● Problem statement: Every line with the string "context" should be copied from the data.

━━━━━ Provided data

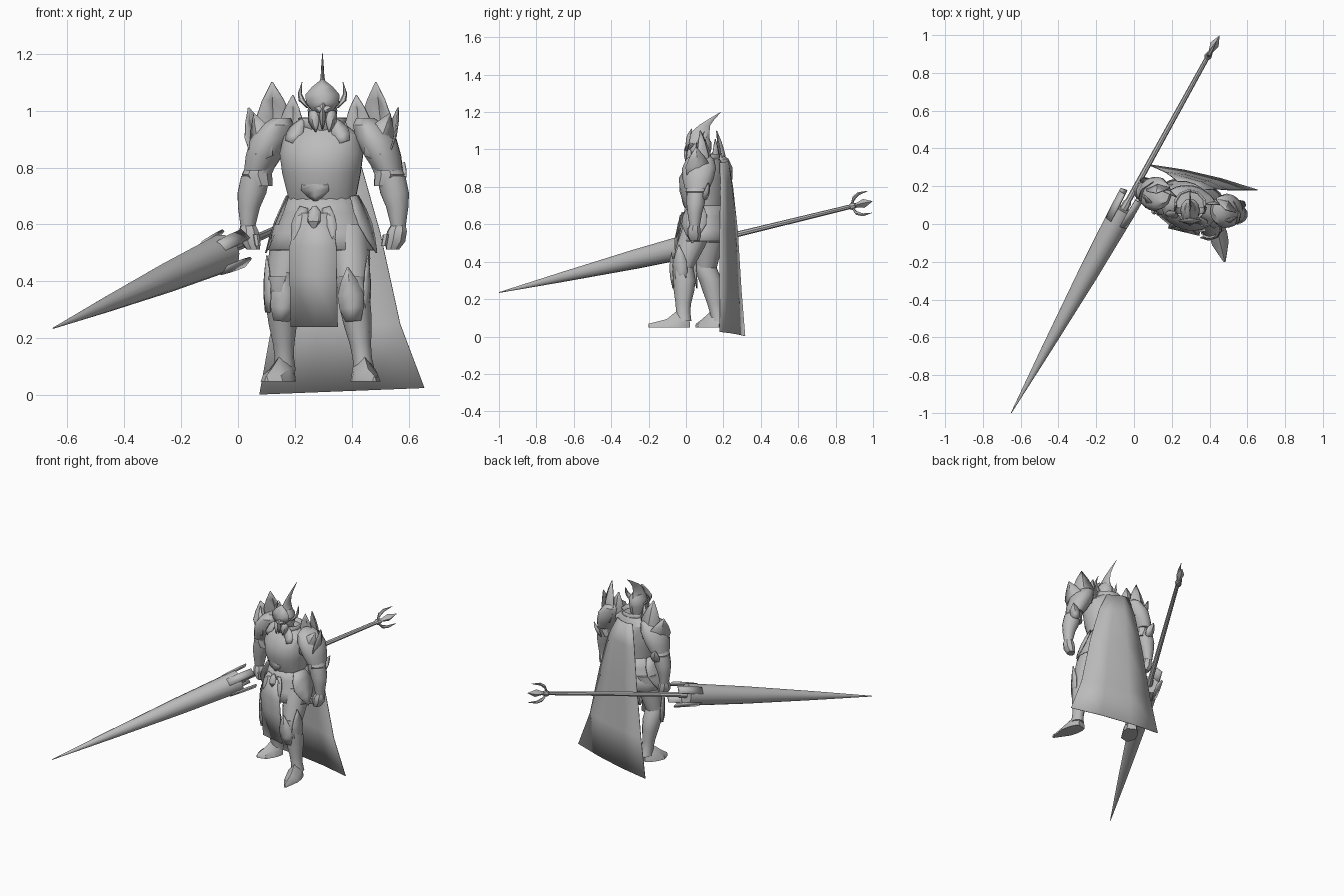
import bpy, bmesh, math
from mathutils import Matrix, Vector

cube = bpy.data.objects.get("Cube")
if cube:
    bpy.data.objects.remove(cube, do_unlink=True)

steel = bpy.data.materials.new("grey_steel")
steel.use_nodes = True
steel.diffuse_color = (0.5, 0.5, 0.5, 1)
steel.node_tree.nodes["Principled BSDF"].inputs["Base Color"].default_value = (0.5, 0.5, 0.5, 1)

WORLD = Matrix.Identity(4)
# The torso and arms are turned a little to the model's right
BODY = Matrix.Translation((0.297, 0.10, 0)) @ Matrix.Rotation(math.radians(-13.5), 4, 'Z')
HEAD = Matrix.Translation((0.297, 0.0, 0))


def finish(name, bm, matrix=WORLD, thick=0, angle=35):
    bmesh.ops.recalc_face_normals(bm, faces=bm.faces)
    bm.transform(matrix)
    mesh = bpy.data.meshes.new(name)
    bm.to_mesh(mesh)
    bm.free()
    mesh.materials.append(steel)
    ob = bpy.data.objects.new(name, mesh)
    bpy.context.collection.objects.link(ob)
    if thick:
        mod = ob.modifiers.new("thickness", 'SOLIDIFY')
        mod.thickness, mod.offset = thick, 0
    bpy.ops.object.select_all(action='DESELECT')
    ob.select_set(True)
    bpy.context.view_layer.objects.active = ob
    bpy.ops.object.shade_smooth_by_angle(angle=math.radians(angle))
    return ob


def tube(name, rings, n=12, matrix=WORLD, caps=True, thick=0):
    """Stacked level ellipses, each (x, y, z, rx, ry)."""
    bm = bmesh.new()
    loops = []
    for x, y, z, rx, ry in rings:
        angles = [math.tau * i / n for i in range(n)]
        loops.append([bm.verts.new((x + rx * math.cos(a), y + ry * math.sin(a), z)) for a in angles])
    for a, b in zip(loops, loops[1:]):
        for i in range(n):
            j = (i + 1) % n
            bm.faces.new((a[i], a[j], b[j], b[i]))
    if caps:
        bm.faces.new(loops[0])
        bm.faces.new(loops[-1])
    return finish(name, bm, matrix, thick)


def leaf(name, base, tip, width, out, bulge, matrix=WORLD, thick=0.005):
    """Pointed plate with a raised centre ridge, bulging along out."""
    base, tip, out = Vector(base), Vector(tip), Vector(out).normalized()
    side = (tip - base).cross(out).normalized()
    bm = bmesh.new()
    rows = []
    for t, w in ((0, 0.6), (0.25, 0.95), (0.5, 1), (0.75, 0.6), (1, 0.03)):
        mid = base.lerp(tip, t)
        half = side * width * w / 2
        ridge = out * bulge * (math.sin(math.pi * t) * 0.6 + 0.4 * w)
        rows.append([bm.verts.new(p) for p in (mid - half, mid + ridge, mid + half)])
    for a, b in zip(rows, rows[1:]):
        for i in range(2):
            bm.faces.new((a[i], a[i + 1], b[i + 1], b[i]))
    return finish(name, bm, matrix, thick)


def sheet(name, rows, matrix=WORLD, thick=0.004):
    bm = bmesh.new()
    grid = [[bm.verts.new(p) for p in row] for row in rows]
    for a, b in zip(grid, grid[1:]):
        for i in range(len(a) - 1):
            bm.faces.new((a[i], a[i + 1], b[i + 1], b[i]))
    return finish(name, bm, matrix, thick, 20)


# Torso: breastplate, belly, collar
tube("breastplate", [(0, 0, .66, .12, .09), (0, -.005, .70, .122, .105), (0, -.015, .78, .14, .12),
                     (0, -.015, .85, .15, .12), (0, 0, .91, .14, .10), (0, .01, .95, .08, .07)], 20, BODY)
tube("collar", [(0, .0, .92, .07, .07), (0, 0, .975, .085, .08)], 10, BODY, False, .008)
leaf("chest_point", (0, -.116, .76), (0, -.103, .68), .10, (0, -1, 0), .01, BODY)

# Skirt armour, loincloth and belt
tube("hip_skirt", [(0, 0, .70, .118, .10), (0, 0, .64, .14, .112), (0, .0, .57, .17, .125),
                   (0, 0, .51, .195, .14)], 16, BODY, False, .006)
tube("pelvis", [(0, 0, .67, .11, .08), (0, 0, .50, .11, .08)], 10, BODY)
sheet("loincloth", [[(x * w, y, z) for x in (-1, 0, 1)]
                    for w, y, z in ((.06, -.12, .64), (.085, -.145, .52), (.085, -.14, .42), (.085, -.125, .24))], BODY)
tube("belt_jewel", [(0, -.125, .585, .008, .008), (0, -.125, .61, .026, .02),
                    (0, -.12, .645, .022, .018), (0, -.115, .665, .006, .006)], 8, BODY)
for s, side in ((1, "left"), (-1, "right")):
    leaf(side + "_front_tasset", (s * .04, -.11, .66), (s * .075, -.14, .53), .05, (0, -1, -.2), .008, BODY)
    leaf(side + "_hip_tasset", (s * .12, -.02, .70), (s * .20, -.02, .50), .14, (s, -.1, .3), .01, BODY)

# Arms and shoulder armour
for s, side in ((1, "left"), (-1, "right")):
    tube(side + "_upper_arm", [(s * .17, .01, .92, .05, .055), (s * .205, .01, .85, .052, .055),
                               (s * .235, .01, .76, .042, .045)], 12, BODY)
    tube(side + "_elbow_guard", [(s * .225, .012, .735, .042, .045), (s * .24, .012, .775, .055, .058),
                                 (s * .232, .01, .81, .045, .048)], 10, BODY)
    leaf(side + "_elbow_spike", (s * .245, .06, .73), (s * .275, .085, .82), .06, (s * .4, 1, 0), .012, BODY)
    tube(side + "_vambrace", [(s * .245, .012, .77, .052, .052), (s * .258, .012, .71, .052, .05),
                              (s * .268, .01, .66, .04, .04), (s * .272, .01, .59, .026, .028)], 12, BODY)
    tube(side + "_fist", [(s * .272, .01, .60, .026, .026), (s * .268, .005, .575, .036, .036),
                          (s * .262, .005, .54, .036, .038), (s * .252, .005, .512, .024, .028)], 8, BODY)
    tube(side + "_thumb", [(s * .235, -.02, .565, .012, .014), (s * .228, -.025, .525, .01, .012)], 6, BODY)
    tube(side + "_pauldron", [(s * .235, .015, .79, .05, .066), (s * .215, .015, .84, .064, .084),
                              (s * .19, .015, .90, .072, .092), (s * .165, .015, .95, .056, .075),
                              (s * .15, .015, .975, .03, .04)], 14, BODY)
    leaf(side + "_pauldron_lame", (s * .215, .0, .93), (s * .262, .0, .77), .14, (s, -.2, .3), .02, BODY)
    leaf(side + "_inner_petal", (s * .125, .035, .88), (s * .115, .03, 1.055), .085, (-s * .2, 1, 0), .015, BODY)
    leaf(side + "_tall_petal", (s * .185, .06, .85), (s * .187, .02, 1.10), .125, (s * .35, 1, 0), .025, BODY)
    leaf(side + "_outer_petal", (s * .215, .02, .82), (s * .27, .015, 1.01), .13, (s, .5, -.2), .02, BODY)
    leaf(side + "_front_petal", (s * .19, -.05, .83), (s * .245, -.005, .99), .10, (s * .5, -1, 0), .018, BODY)
    leaf(side + "_gorget_plate", (s * .10, -.085, .89), (s * .055, -.05, .975), .06, (s * .3, -1, .3), .008, BODY)

# Helmet with crest horn and crown spikes
tube("helmet", [(0, .07, .92, .036, .045), (0, .065, .955, .046, .06), (0, .07, 1.0, .052, .065),
                (0, .075, 1.04, .05, .06), (0, .08, 1.07, .03, .035)], 12, HEAD)
tube("crest_horn", [(0, .07, 1.03, .05, .062), (0, .07, 1.065, .03, .056), (0, .078, 1.095, .01, .048),
                    (0, .10, 1.13, .006, .03), (0, .14, 1.165, .004, .015), (0, .187, 1.2, .001, .002)], 8, HEAD)
leaf("brow_plate", (0, .01, 1.0), (0, .03, 1.11), .12, (0, -1, .2), .018, HEAD)
leaf("nose_guard", (0, .005, 1.03), (0, .0, .935), .022, (0, -1, 0), .012, HEAD)
for s, side in ((1, "left"), (-1, "right")):
    leaf(side + "_cheek_plate", (s * .036, .02, 1.0), (s * .022, .008, .925), .042, (s * .6, -1, 0), .01, HEAD)
    leaf(side + "_brow_ridge", (s * .005, -.002, 1.0), (s * .06, .045, 1.03), .025, (s * .5, -1, 0), .008, HEAD)
    tube(side + "_crown_spike", [(s * .045, .07, 1.01, .012, .02), (s * .072, .07, 1.035, .012, .018),
                                 (s * .08, .08, 1.06, .007, .012), (s * .072, .10, 1.10, .001, .001)], 6, HEAD)


# Legs: left steps forward, right trails behind
def leg(side, hip, knee, ankle, toe, out):
    hip, knee, ankle, toe = map(Vector, (hip, knee, ankle, toe))

    def along(a, b, t, rx, ry, dy=0):
        p = a.lerp(b, t)
        return (p.x, p.y + dy, p.z, rx, ry)
    tube(side + "_thigh", [along(hip, knee, t, r, r * 1.1) for t, r in ((0, .075), (.5, .07), (1, .052))], 12)
    tube(side + "_greave", [along(knee, ankle, t, r, r * 1.12, d) for t, r, d in
                            ((-.25, .048, 0), (0, .056, 0), (.25, .055, .01), (.5, .049, .008), (.8, .037, .002),
                             (1, .034, 0), (1.2, .038, 0))], 12)
    leaf(side + "_knee_plate", knee + Vector((0, -.045, -.10)), knee + Vector((-out * .02, -.055, .09)),
         .09, (0, -1, 0), .014)
    leaf(side + "_knee_wing", knee + Vector((out * .048, -.005, -.07)), knee + Vector((out * .05, -.015, .13)),
         .08, (out, -.3, 0), .01)
    # Foot runs from heel to pointed toe
    way = toe - ankle
    way.z = 0
    length = way.length + .03
    frame = Matrix.Translation((ankle.x, ankle.y, 0)) @ way.to_track_quat('Z', 'Y').to_matrix().to_4x4()
    foot = [(-.03, .08, .03), (.0, .10, .043), (.04, .085, .048), (.09, .045, .045), (length - .03, .02, .006)]
    bm = bmesh.new()
    rows = [[bm.verts.new(frame @ Vector((x, y, d))) for x, y in
             ((-w, .048), (-w * .8, .048 + h * .5), (0, .048 + h), (w * .8, .048 + h * .5), (w, .048))]
            for d, h, w in foot]
    for a, b in zip(rows, rows[1:]):
        for i in range(5):
            j = (i + 1) % 5
            bm.faces.new((a[i], a[j], b[j], b[i]))
    bm.faces.new(rows[0])
    bm.faces.new(rows[-1])
    finish(side + "_foot", bm)


leg("left", (.385, .07, .60), (.405, -.022, .36), (.437, -.015, .13), (.48, -.20, .05), 1)
leg("right", (.20, .13, .60), (.152, .105, .36), (.163, .165, .13), (.10, .053, .05), -1)

# Cape: narrow at the neck, wide at the hem
left_edge = [(.37, .18, .93), (.435, .185, .80), (.50, .18, .57), (.57, .18, .25), (.655, .18, .025)]
right_edge = [(.23, .225, .94), (.20, .25, .80), (.165, .275, .57), (.12, .295, .25), (.075, .315, .002)]
rows = []
for a, b in zip(left_edge, right_edge):
    a, b = Vector(a), Vector(b)
    rows.append([a.lerp(b, t) + Vector((0, .018 * math.sin(math.pi * t), 0)) for t in (0, .33, .67, 1)])
sheet("cape", rows)

# Lance, built along its own axis from the tip
tip, tail = Vector((-.65, -1.0, .235)), Vector((.45, .993, .722))
LANCE = Matrix.Translation(tip) @ (tail - tip).to_track_quat('Z', 'Y').to_matrix().to_4x4()
LONG = (tail - tip).length
tube("lance_cone", [(0, 0, z, r, r) for z, r in ((0, .002), (.4, .027), (.85, .052), (1.26, .068))], 14, LANCE)
tube("lance_shaft", [(0, 0, z, r, r) for z, r in
                     ((1.24, .022), (1.30, .022), (1.31, .016), (LONG - .12, .012))], 8, LANCE)
tube("lance_end_collar", [(0, 0, LONG - d, r, r) for d, r in ((.14, .012), (.125, .02), (.10, .014))], 8, LANCE)
tube("lance_end_point", [(0, 0, LONG - d, r, r) for d, r in ((.10, .01), (.05, .024), (-.005, .001))], 4, LANCE)
for k in range(4):
    turn = LANCE @ Matrix.Rotation(math.pi / 2 * (k + .5), 4, 'Z')
    sheet("guard_prong_%d" % (k + 1), [[(r, y * w, z) for y in (-1, 1)] for r, w, z in
                                       ((.06, .022, 1.18), (.066, .024, 1.26), (.07, .022, 1.345))], turn, .01)
# Two curved claws at the butt of the lance
for s, side in ((1, "upper"), (-1, "lower")):
    tube(side + "_claw", [(0, s * y, LONG - d, r, r) for y, d, r in
                          ((.005, .125, .01), (.04, .105, .012), (.058, .07, .009), (.06, .01, .001))], 6, LANCE)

━━━━━━━━━━

● Solution to this task:
    bpy.context.collection.objects.link(ob)
    bpy.context.view_layer.objects.active = ob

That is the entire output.